Article Courtesy of The
Mortgage Professionals America
By Francis Monford
Published September 3, 2018
An attorney, a property developer, and a condominium
buyer have each been sentenced to prison for their roles in a criminal
conspiracy related to the sales of five Florida condominiums, the US
Attorney’s Office for the Southern District of Florida announced.
US District Judge Robin Rosenberg sentenced Eric Granitur, George
Heaton, and Stephen McKenzie after they were convicted of conspiring to
make false statements to a federally insured institution. In addition to
their prison sentences, Granitur and Heaton were ordered to forfeit a
total of approximately $290,000.
As the seller and developer of the Vero Beach Hotel and Spa, Heaton paid
numerous incentives to McKenzie to buy the condominiums. Heaton agreed
to pay the cash-to-close amount that McKenzie was expected to bring to
closing and nearly $380,000 in additional cash after closing.
Granitur owned and operated Live Oak Title, which conducted two real
estate closings for McKenzie’s purchase of five condominiums from
Heaton. As an escrow agent, he was required to truthfully and accurately
prepare and distribute the HUD-1 settlement statement to financial
institutions involved in the sales.
However, Granitur knowingly caused a false closing statement to be
transmitted to a federally insured financial institution by failing to
disclose the seller credits and incentives granted by Heaton to
McKenzie. The statement also failed to disclose that the seller was
paying the buyer’s cash-to-close. The financial institutions authorized
the release of mortgage loan proceeds on the basis of the closing
Rosenberg sentenced Granitur to 12 months and one day in prison and five
years of supervised release. Granitur was also ordered to forfeit
approximately $28,000. Heaton and McKenzie both pleaded guilty and
cooperated with the government.
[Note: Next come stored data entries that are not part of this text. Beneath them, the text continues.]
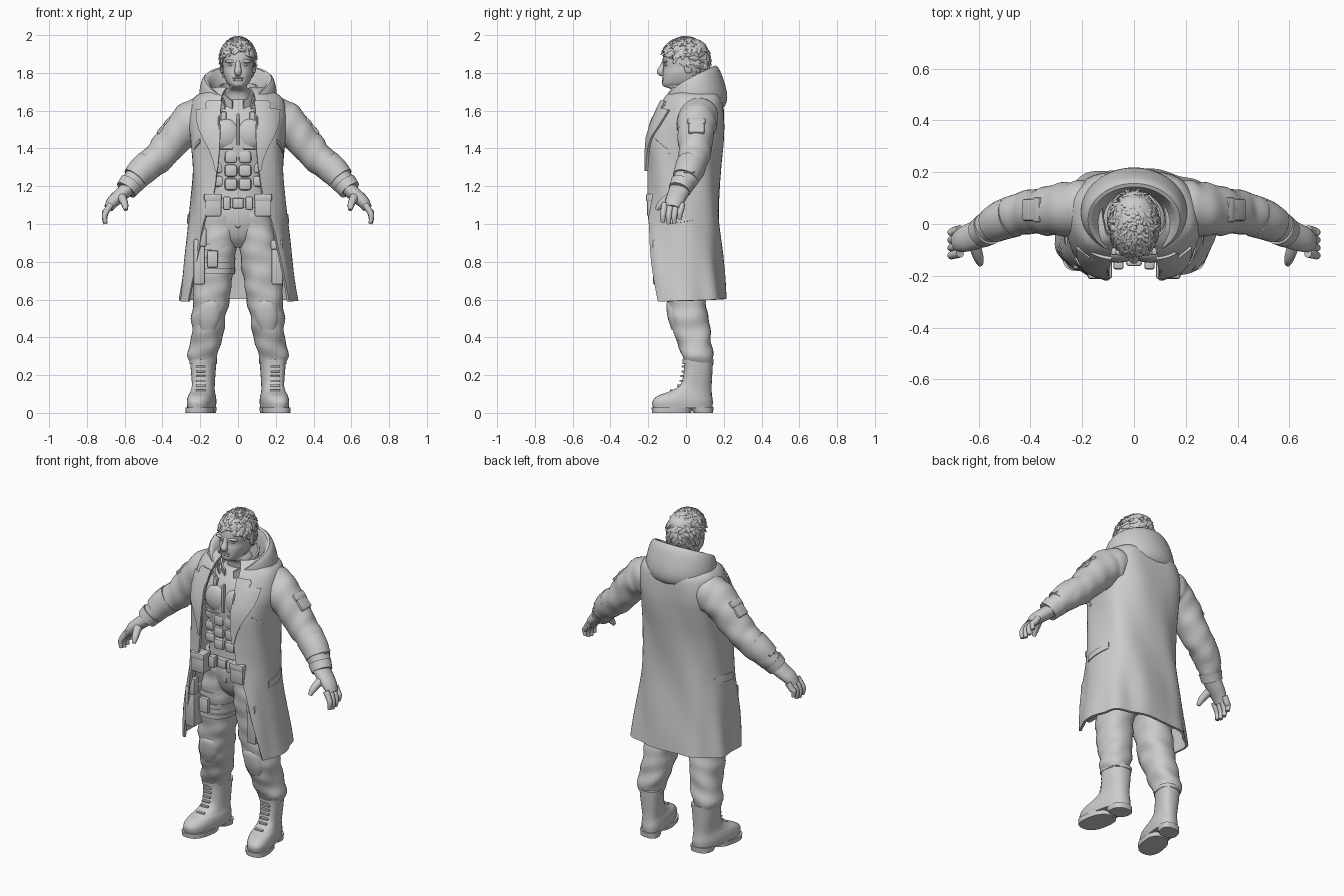
import bpy, bmesh, random
from math import sin, cos, pi, asin, sqrt, copysign
from mathutils import Vector, Matrix

random.seed(4)
if "Cube" in bpy.data.objects:
    bpy.data.objects.remove(bpy.data.objects["Cube"])

grey = bpy.data.materials.new("plain_grey")
grey.use_nodes = True
grey.diffuse_color = (.6, .6, .6, 1)
for node in grey.node_tree.nodes:
    if node.type == 'BSDF_PRINCIPLED':
        node.inputs["Base Color"].default_value = (.6, .6, .6, 1)


# Helpers
def finish(name, bm, thick=0, mirror=False, bevel=0):
    bmesh.ops.recalc_face_normals(bm, faces=bm.faces)
    for face in bm.faces:
        face.smooth = True
    mesh = bpy.data.meshes.new(name)
    bm.to_mesh(mesh)
    bm.free()
    mesh.materials.append(grey)
    obj = bpy.data.objects.new(name, mesh)
    bpy.context.scene.collection.objects.link(obj)
    if thick:
        mod = obj.modifiers.new("thickness", 'SOLIDIFY')
        mod.thickness, mod.offset = thick, 0
    if bevel:
        mod = obj.modifiers.new("bevel", 'BEVEL')
        mod.width, mod.segments = bevel, 2
    if mirror:
        obj.modifiers.new("mirror", 'MIRROR').use_mirror_merge = False
    obj.modifiers.new("sharp", 'EDGE_SPLIT').split_angle = .75
    return obj


def grid(name, rows, closed=False, cap=False, **opts):
    bm = bmesh.new()
    vs = [[bm.verts.new(p) for p in row] for row in rows]
    n = len(vs[0])
    for a, b in zip(vs, vs[1:]):
        for i in range(n if closed else n - 1):
            j = (i + 1) % n
            bm.faces.new((a[i], a[j], b[j], b[i]))
    if cap:
        bm.faces.new(vs[0])
        bm.faces.new(vs[-1])
    return finish(name, bm, **opts)


def spline(keys, steps=5):
    k = [Vector(p) for p in keys]
    k = [k[0]] + k + [k[-1]]
    out = []
    for a, b, c, d in zip(k, k[1:], k[2:], k[3:]):
        for s in range(steps):
            t = s / steps
            out.append(b + (c - a) * (t / 2) + (a * 2 - b * 5 + c * 4 - d) * (t * t / 2)
                       + (b * 3 - a - c * 3 + d) * (t ** 3 / 2))
    return out + [k[-1]]


def power(v, p):
    return copysign(abs(v) ** p, v)


# Level = (z, centre x, half width, front y, back y); angle runs from the front
def section(level, angle, p):
    z, cx, rx, front, back = level[:5]
    return Vector((cx + rx * power(sin(angle), p),
                   (front + back) / 2 - (back - front) / 2 * power(cos(angle), p), z))


def loft(name, levels, p=.85, n=28, fold=0, steps=5, shear=0, **opts):
    rows = []
    for lv in spline(levels, steps):
        row = []
        for i in range(n):
            a = 2 * pi * i / n
            v = section(lv, a, p)
            crease = fold * (sin(lv[0] * 62 + 2 * sin(a)) + sin(lv[0] * 37 - a * 3))
            v += Vector((sin(a), -cos(a), 0)) * crease
            v.x -= shear * v.y
            row.append(v)
        rows.append(row)
    return grid(name, rows, closed=True, cap=True, **opts)


# Path = (x, y, z, radius); flat scales the section across y
def tube(name, path, n=14, flat=1, fold=0, steps=5, mirror=True):
    pts = spline(path, steps)
    rows = []
    for k, p in enumerate(pts):
        t = (pts[min(k + 1, len(pts) - 1)].xyz - pts[max(k - 1, 0)].xyz).normalized()
        u = (Vector((0, 1, 0)) - t * t.y).normalized()
        v = t.cross(u)
        row = []
        for i in range(n):
            a = 2 * pi * i / n
            r = p[3] * (1 + fold * (sin(k * 1.3 + 2 * sin(a)) + sin(k * .7 - a * 3)))
            row.append(p.xyz + (u * cos(a) * flat + v * sin(a)) * r)
        rows.append(row)
    return grid(name, rows, closed=True, cap=True, mirror=mirror)


def blobs(name, items, mirror=True):
    bm = bmesh.new()
    for loc, size in items:
        m = Matrix.Translation(loc) @ Matrix.Diagonal((*size, 1))
        bmesh.ops.create_uvsphere(bm, u_segments=16, v_segments=10, radius=1, matrix=m)
    return finish(name, bm, mirror=mirror)


def boxes(name, items, mirror=True, tilt=0, bevel=.008):
    bm = bmesh.new()
    for loc, size in items:
        m = Matrix.Translation(loc) @ Matrix.Rotation(tilt, 4, 'Y') @ Matrix.Diagonal((*size, 1))
        bmesh.ops.create_cube(bm, size=1, matrix=m)
    return finish(name, bm, mirror=mirror, bevel=bevel)


# Long open coat; last level value is half the front opening
COAT_P = .75
coat_levels = spline([(.585, 0, .306, -.212, .205, .262), (.8, 0, .28, -.225, .188, .22),
                      (1, 0, .255, -.222, .172, .178), (1.15, 0, .242, -.211, .168, .13),
                      (1.3, 0, .236, -.211, .176, .11), (1.45, 0, .243, -.206, .193, .1),
                      (1.55, 0, .25, -.17, .198, .1), (1.65, 0, .232, -.12, .19, .09),
                      (1.69, 0, .19, -.09, .17, .08), (1.72, 0, .12, -.07, .14, .06)], 6)


def coat_level(z):
    for a, b in zip(coat_levels, coat_levels[1:]):
        if a[0] <= z <= b[0]:
            return a.lerp(b, (z - a[0]) / (b[0] - a[0]))
    return coat_levels[-1].copy()


def coat_angle(level, x):
    return asin(min(1, x / level[2]) ** (1 / COAT_P))


def coat_point(level, angle, out=0):
    sway = max(0, 1.1 - level[0]) * .014 * sin(angle * 9) + .004 * sin(angle * 6 + level[0] * 11)
    v = section(level, angle, COAT_P) + Vector((sin(angle), -cos(angle), 0)) * (out + sway)
    v.z += max(0, .8 - v.z) * .08 * (1 - cos(angle)) / 2
    return v


rows = []
for lv in coat_levels:
    start = coat_angle(lv, lv[5])
    rows.append([coat_point(lv, start + (2 * pi - 2 * start) * i / 60) for i in range(61)])
grid("coat", rows, thick=.014)

# Notched lapels
rows = []
for z, w in ((1.65, .07), (1.63, .08), (1.612, .07), (1.604, .125), (1.57, .12), (1.52, .11),
             (1.46, .085), (1.4, .055), (1.34, .03), (1.28, .012)):
    lv = coat_level(z)
    rows.append([coat_point(lv, coat_angle(lv, lv[5] - .008 + w * i / 5), .013) for i in range(6)])
grid("lapel", rows, thick=.012, mirror=True)


def coat_patch(name, low, high, left, right, slant=0):
    rows = []
    for j in range(5):
        row = []
        for i in range(8):
            z = low + (high - low) * j / 4 + slant * i / 7
            row.append(coat_point(coat_level(z), left + (right - left) * i / 7, .007))
        rows.append(row)
    grid(name, rows, thick=.01, mirror=True)


coat_patch("hip_pocket_flap", 1, 1.04, 1.4, 1.95, .03)
coat_patch("chest_pocket_welt", 1.43, 1.45, .85, 1.3, -.06)

# Lowered hood and inner collar
hood, collar = [], []
for i in range(49):
    t = i / 24 - 1
    a = pi + t * (pi - .55)
    c = (1 - cos(a)) / 2
    prof = [(.12, .02, .11, 1.61, 0), (.14, .02, .115, 1.66, .09), (.168, .015, .133, 1.68, .15),
            (.188, .03, .146, 1.682, .125), (.2, .045, .166, 1.66, .035),
            (.187, .04, .162, 1.63, 0), (.14, .03, .13, 1.61, -.01)]
    hood.append([Vector((rx * sin(a), cy - ry * cos(a), z + rise * c ** .85 - .04 * (1 - c) ** 6))
                 for rx, cy, ry, z, rise in spline(prof, 3)])
    a = pi + t * (pi - .3)
    dip = .07 * (1 - c) ** 4
    collar.append([Vector((rx * sin(a), .02 - ry * cos(a), z + .05 * c - dip))
                   for rx, ry, z in ((.098, .1, 1.6), (.096, .104, 1.65), (.1, .11, 1.7))])
grid("hood", hood, thick=.012)
grid("inner_collar", collar, thick=.01)
tube("hood_cord", [(.1, -.15, 1.6, .005), (.1, -.185, 1.54, .006), (.1, -.21, 1.42, .006)], n=8)

# Torso armour
loft("torso", [(1.08, 0, .17, -.13, .13), (1.25, 0, .16, -.125, .13), (1.4, 0, .19, -.14, .15),
               (1.5, 0, .2, -.135, .15), (1.58, 0, .17, -.105, .14), (1.66, 0, .08, -.05, .1)])
blobs("chest_plates", [((.062, -.11, 1.475), (.078, .04, .082))])
muscles = []
for z in (1.355, 1.283, 1.211):
    muscles.append(((.037, -.12, z), (.068, .045, .066)))
    muscles.append(((.11, -.093, z + .015), (.066, .05, .06)))
boxes("stomach_plates", muscles, bevel=.016)
boxes("vest_zip", [((0, -.138, 1.5), (.014, .024, .17))], mirror=False, bevel=.004)
boxes("vest_strap", [((.075, -.105, 1.57), (.026, .03, .05)), ((.075, -.13, 1.4), (.1, .024, .012))])

# Head
loft("head", [(1.58, 0, .075, -.05, .1), (1.66, 0, .066, -.045, .085), (1.705, 0, .066, -.06, .085),
              (1.728, 0, .046, -.117, .08), (1.745, 0, .058, -.126, .082), (1.77, 0, .07, -.125, .09),
              (1.8, 0, .079, -.123, .1), (1.83, 0, .081, -.119, .11), (1.86, 0, .083, -.124, .115),
              (1.91, 0, .083, -.117, .115), (1.95, 0, .072, -.095, .105), (1.975, 0, .04, -.05, .07)], steps=4)
tube("nose", [(0, -.112, 1.865, .012), (0, -.126, 1.83, .015), (0, -.134, 1.807, .02),
              (0, -.12, 1.794, .016)], mirror=False)
blobs("face_details", [((.038, -.11, 1.861), (.034, .014, .009)), ((.036, -.105, 1.842), (.016, .011, .007)),
                       ((.01, -.122, 1.773), (.02, .006, .005)), ((.01, -.121, 1.762), (.017, .007, .006)),
                       ((.086, .012, 1.83), (.01, .022, .034))])


def hair_point(angle, u):
    low = 1.915 - .175 * (1 - cos(angle)) / 2
    z = low + (1.984 - low) * u
    d = (z - 1.87) / .1145
    s = sqrt(max(.0004, 1 - (d if d > 0 else d * .65) ** 2))
    return Vector((.093 * s * sin(angle), -.002 - .128 * s * cos(angle), z))


grid("hair_cap", [[hair_point(2 * pi * i / 32, sin(j * pi / 20)) for i in range(32)] for j in range(11)],
     closed=True, cap=True)

# Flattened overlapping locks, spread evenly by golden angle
bm = bmesh.new()
for k in range(220):
    p = hair_point(k * 2.4 + random.uniform(-.2, .2), sin((k + .5) / 220 * pi / 2))
    normal = Vector((p.x * 1.5, p.y, p.z - 1.86)).normalized()
    sweep = Vector((random.uniform(-.7, .7), random.uniform(-1, .2), random.uniform(-1, 0)))
    aim = (sweep - normal * sweep.dot(normal)).normalized() + normal * .25
    side = aim.cross(normal).normalized()
    aim.normalize()
    turn = Matrix((side, aim.cross(side), aim)).transposed().to_4x4()
    m = Matrix.Translation(p) @ turn @ Matrix.Diagonal((1.25, .65, 1, 1))
    bmesh.ops.create_cone(bm, cap_ends=True, segments=8, radius1=.017, radius2=.004, depth=.052, matrix=m)
finish("hair_locks", bm)

# Sleeves, cuffs and arm details
tube("sleeve", [(.13, .06, 1.575, .1), (.2, .06, 1.562, .11), (.26, .055, 1.53, .105), (.33, .052, 1.46, .094),
                (.4, .045, 1.375, .085), (.47, .03, 1.31, .078), (.54, 0, 1.24, .066),
                (.58, -.025, 1.195, .056)], n=28, fold=.026)
tube("forearm_guard", [(.47, .028, 1.315, .081), (.51, .014, 1.28, .077), (.545, -.004, 1.24, .07)], n=20)
tube("cuff", [(.565, -.018, 1.215, .065), (.592, -.035, 1.18, .059)], n=20)
boxes("arm_pocket", [((.392, .055, 1.515), (.1, .085, .022)), ((.37, .055, 1.54), (.04, .095, .028))], tilt=.82)
boxes("forearm_plate", [((.55, .015, 1.31), (.12, .06, .02))], tilt=.8)

# Gloved hands
tube("palm", [(.58, -.03, 1.19, .04), (.62, -.045, 1.155, .038), (.66, -.06, 1.12, .034),
              (.685, -.07, 1.085, .026)], flat=1.45)
for i, name in enumerate(("little", "ring", "middle", "index")):
    y = -.022 - .03 * i
    drop = (.025, .005, 0, .008)[i]
    tube(name + "_finger", [(.672, y, 1.105, .018), (.695, y - .006, 1.07, .017),
                            (.706, y - .01, 1.035 + drop, .015), (.702, y - .01, 1 + drop, .011)], n=10)
tube("thumb", [(.62, -.07, 1.15, .026), (.607, -.11, 1.125, .022), (.598, -.138, 1.1, .018),
               (.594, -.155, 1.075, .011)], n=10)

# Trousers
loft("hips", [(.875, 0, .05, -.06, .08), (.93, 0, .13, -.105, .12), (1.02, 0, .178, -.13, .14),
              (1.1, 0, .175, -.13, .13)])
boxes("trouser_fly", [((0, -.122, 1.03), (.024, .02, .1))], mirror=False)
loft("trouser_leg", [(1.06, .088, .085, -.125, .13), (.98, .094, .096, -.125, .128), (.85, .118, .108, -.12, .12),
                     (.7, .132, .102, -.108, .11), (.58, .145, .095, -.098, .108), (.5, .155, .09, -.088, .12),
                     (.4, .165, .083, -.055, .132), (.31, .186, .08, -.025, .142),
                     (.265, .188, .068, -.01, .138)], fold=.0028, steps=6, mirror=True)
loft("knee_pad", [(.44, .158, .045, -.076, 0), (.5, .153, .064, -.096, 0), (.57, .147, .06, -.104, 0),
                  (.6, .145, .04, -.093, 0)], mirror=True)

# Boots
loft("boot", [(.025, .19, .068, -.175, .14), (.06, .19, .071, -.178, .142), (.09, .19, .067, -.15, .138),
              (.115, .191, .06, -.085, .136), (.15, .192, .058, -.03, .136), (.22, .194, .063, -.012, .14),
              (.28, .194, .068, -.012, .143)], p=.8, shear=.16, mirror=True)
loft("boot_collar", [(.26, .194, .07, -.018, .146), (.282, .194, .071, -.02, .147)], steps=2, shear=.16, mirror=True)
loft("front_sole", [(0, .19, .071, -.18, .03), (.028, .19, .073, -.182, .03)], p=.8, steps=2, shear=.16, mirror=True)
loft("heel", [(0, .19, .058, .04, .143), (.032, .19, .062, .02, .146)], p=.8, steps=2, shear=.16, mirror=True)
boxes("boot_laces", [((.197, -.015 - .25 * max(0, .22 - z) - 1.2 * max(0, .15 - z), z), (.05, .016, .01))
                     for z in (.12, .145, .17, .195, .22, .245)], bevel=.003)

# Belt, pouches and thigh gear
loft("belt", [(1.085, 0, .186, -.148, .145), (1.135, 0, .186, -.148, .145)], steps=2)
boxes("belt_pouches", [((.132, -.168, 1.095), (.088, .075, .11)), ((.132, -.174, 1.14), (.094, .075, .04)),
                       ((.06, -.155, 1.11), (.04, .04, .07))])
boxes("buckle", [((0, -.152, 1.11), (.06, .02, .055))], mirror=False)
for z in (.88, .81, .75):
    loft("thigh_strap", [(z - .014, -.125, .108, -.127, .126), (z + .014, -.122, .11, -.127, .126)], steps=2)
boxes("holster", [((-.205, -.13, .8), (.06, .09, .24)), ((-.185, -.16, .93), (.035, .05, .1)),
                  ((-.135, -.13, .815), (.06, .03, .09))], mirror=False)
boxes("thigh_pouch", [((.208, -.13, .8), (.06, .08, .24)), ((.205, -.137, .89), (.064, .08, .05))], mirror=False)
tube("belt_strap", [(.17, -.14, 1.07, .008), (.19, -.155, .98, .008), (.2, -.155, .9, .008)], n=8)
Heaton was sentenced to six months in
prison, three years of supervised release, and forfeited approximately
$263,000. McKenzie was sentenced to four months in prison and three
years of supervised release.